"We can't comment on rumors or speculation about any unannounced products," said an HP spokesperson, in an e-mail Monday to InformationWeek.
Numerous blogs, citing an initial report on the Spanish tech site Clipset.com, said HP's slate will debut in the U.S. in September at a price of about $540. But the company was quick to dismiss the story as speculative.
HP earlier this month did confirm it's readying a Windows 7-powered slate PC that it claims will offer a more complete computing experience than Apple's iPad, but the company has revealed few details.
"With this slate product, you're getting a full Web browsing experience in the palm of your hand," said Phil McKinney, HP's VP and chief technical officer for its Personal Systems Group, in a recent blog post. "No watered down Internet, no sacrifices," wrote McKinney.
Unlike the iPad, McKinney said HP's yet-to-be-named tablet PC will support Adobe's Flash multimedia format. "A big bonus for the slate product is that, being based on Windows 7, it offers full Adobe support," said McKinney.
To prove his point, McKinney posted a video of the HP tablet in action. Similar to the iPad commercial that debuted during this year's Academy Awards broadcast, the video shows a user navigating his way around the device through a series of simple hand gestures.
It also shows it being used as a video player, an e-reader, and as a navigational tool.

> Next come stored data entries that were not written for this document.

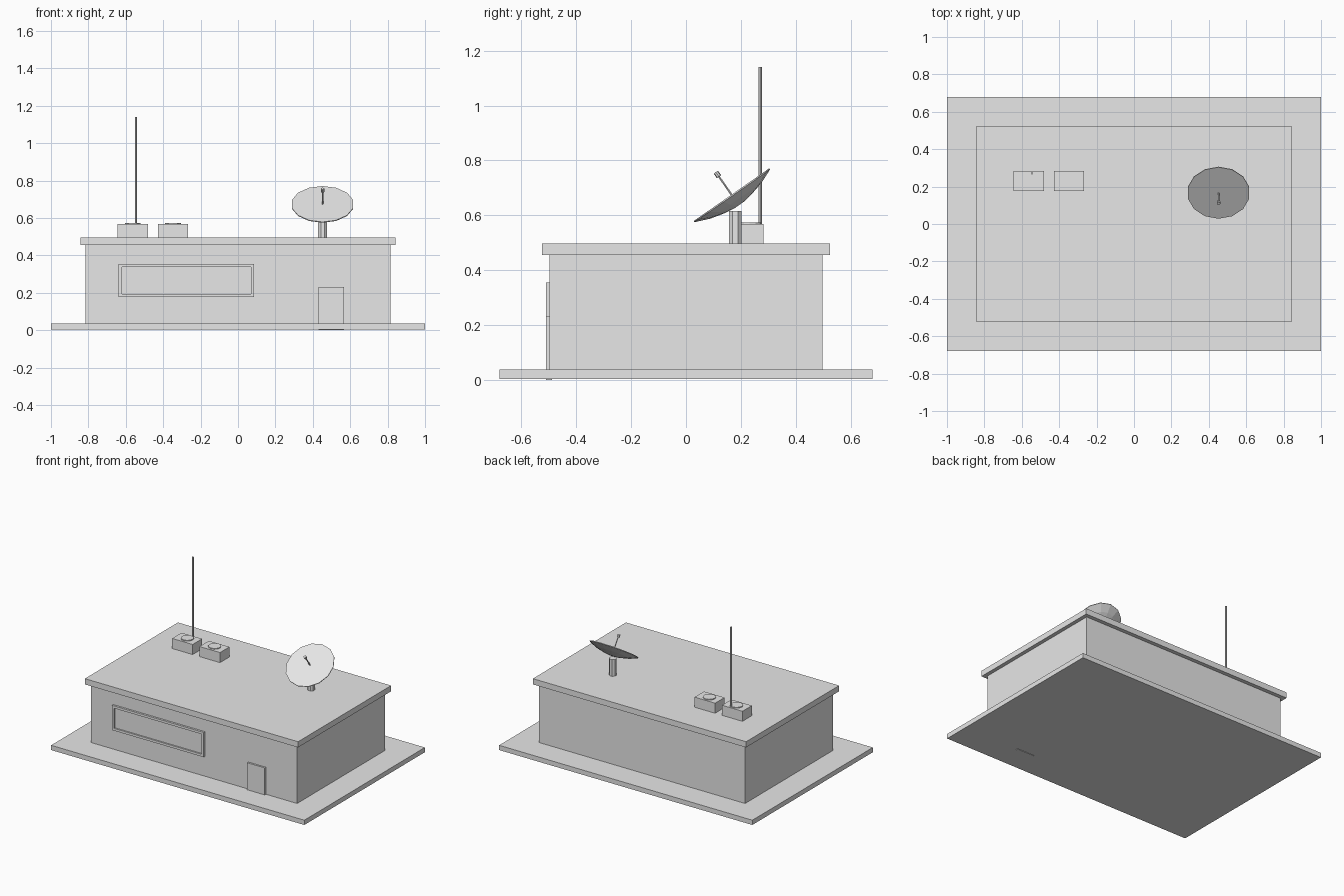
import bpy, bmesh, math
from mathutils import Vector, Matrix

if "Cube" in bpy.data.objects:
    bpy.data.objects.remove(bpy.data.objects["Cube"])

grey = bpy.data.materials.new("plain_grey")
grey.diffuse_color = (0.8, 0.8, 0.8, 1)
grey.use_nodes = True
grey.node_tree.nodes["Principled BSDF"].inputs["Base Color"].default_value = grey.diffuse_color


def finish(name, bm):
    bmesh.ops.recalc_face_normals(bm, faces=bm.faces)
    me = bpy.data.meshes.new(name)
    bm.to_mesh(me)
    bm.free()
    me.materials.append(grey)
    ob = bpy.data.objects.new(name, me)
    bpy.context.collection.objects.link(ob)
    return ob


def box(name, x0, x1, y0, y1, z0, z1, inset=0, recess=0):
    """Box by its limits; optional recessed panel on the front face."""
    bm = bmesh.new()
    size = Matrix.Diagonal((x1 - x0, y1 - y0, z1 - z0, 1))
    centre = Matrix.Translation(((x0 + x1) / 2, (y0 + y1) / 2, (z0 + z1) / 2))
    bmesh.ops.create_cube(bm, size=1, matrix=centre @ size)
    if inset:
        bm.normal_update()
        front = [f for f in bm.faces if f.normal.y < -0.9]
        bmesh.ops.inset_region(bm, faces=front, thickness=inset)
        walls = bmesh.ops.extrude_face_region(bm, geom=front)
        moved = [v for v in walls["geom"] if isinstance(v, bmesh.types.BMVert)]
        bmesh.ops.translate(bm, verts=moved, vec=(0, recess, 0))
        bmesh.ops.delete(bm, geom=front, context='FACES')
    return finish(name, bm)


def lathe(name, profile, sides, origin, axis=(0, 0, 1), turn=0.0):
    """Closed faceted solid from (radius, height) rings along an axis."""
    w = Vector(axis).normalized()
    u = Vector((1, 0, 0))
    v = w.cross(u)
    bm = bmesh.new()
    rings = []
    for r, h in profile:
        ring = []
        for i in range(sides):
            a = 2 * math.pi * i / sides + turn
            p = Vector(origin) + w * h + (u * math.cos(a) + v * math.sin(a)) * r
            ring.append(bm.verts.new(p))
        rings.append(ring)
    for a, b in zip(rings, rings[1:]):
        for i in range(sides):
            j = (i + 1) % sides
            bm.faces.new((a[i], a[j], b[j], b[i]))
    bm.faces.new(rings[0])
    bm.faces.new(rings[-1])
    return finish(name, bm)


# Building shell
box("base_slab", -1, 1, -0.68, 0.68, 0.003, 0.037)
box("walls", -0.815, 0.815, -0.497, 0.497, 0.03, 0.46)
box("roof_slab", -0.842, 0.842, -0.525, 0.525, 0.455, 0.496)

# Front window frame with recessed pane, and door running down through the slab
box("window", -0.638, 0.086, -0.511, -0.49, 0.178, 0.355, inset=0.024, recess=0.01)
box("door", 0.43, 0.568, -0.51, -0.488, 0.0, 0.23)

# Rooftop cooling units with fan covers
for side, cx in (("left", -0.563), ("right", -0.347)):
    box("cooling_unit_" + side, cx - 0.081, cx + 0.081, 0.177, 0.283, 0.49, 0.568)
    lathe("fan_cover_" + side, [(0.042, 0), (0.042, 0.011)], 12, (cx, 0.232, 0.563))

# Antenna mast
lathe("antenna_mast", [(0.006, 0), (0.006, 0.64)], 8, (-0.546, 0.271, 0.5))

# Satellite dish: post, tilted dish, feed arm and feed head
lathe("dish_post", [(0.025, 0), (0.025, 0.125)], 8, (0.452, 0.18, 0.49), turn=math.pi / 8)
axis = (0, -0.572, 0.82)
centre = (0.452, 0.166, 0.675)
lathe("dish", [(0.02, -0.047), (0.06, -0.041), (0.115, -0.027), (0.168, -0.005), (0.168, 0)],
      14, centre, axis, turn=math.pi / 2)
lathe("feed_arm", [(0.004, -0.01), (0.004, 0.085)], 6, centre, axis)
lathe("feed_head", [(0.0095, 0.08), (0.0095, 0.1)], 8, centre, axis)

With HP, Asus, Microsoft and others planning tablet systems and software, Apple may not have the field to itself for long after it ships the iPad next month.
Pricing for the Wi-Fi only version of the iPad, which features 802.11 connectivity, starts at $499 for the 16GB model, $599 for the 32GB model, and $699 for the 64GB version. It's available April 3rd.
The Wi-Fi + 3G versions of the iPad will ship in late April, according to Apple. The 16GB model is $629, the 32GB model is $729, and the 64GB version is $829.
InformationWeek has published an in-depth report on the latest in application-aware networks. Download the report here (registration required).
Server Market SplitsvilleJust because the server market's in the doldrums doesn't mean innovation has ceased. Far from it -- server technology is enjoying the biggest renaissance since the dawn of x86 systems. But the primary driver is now service providers, not enterprises.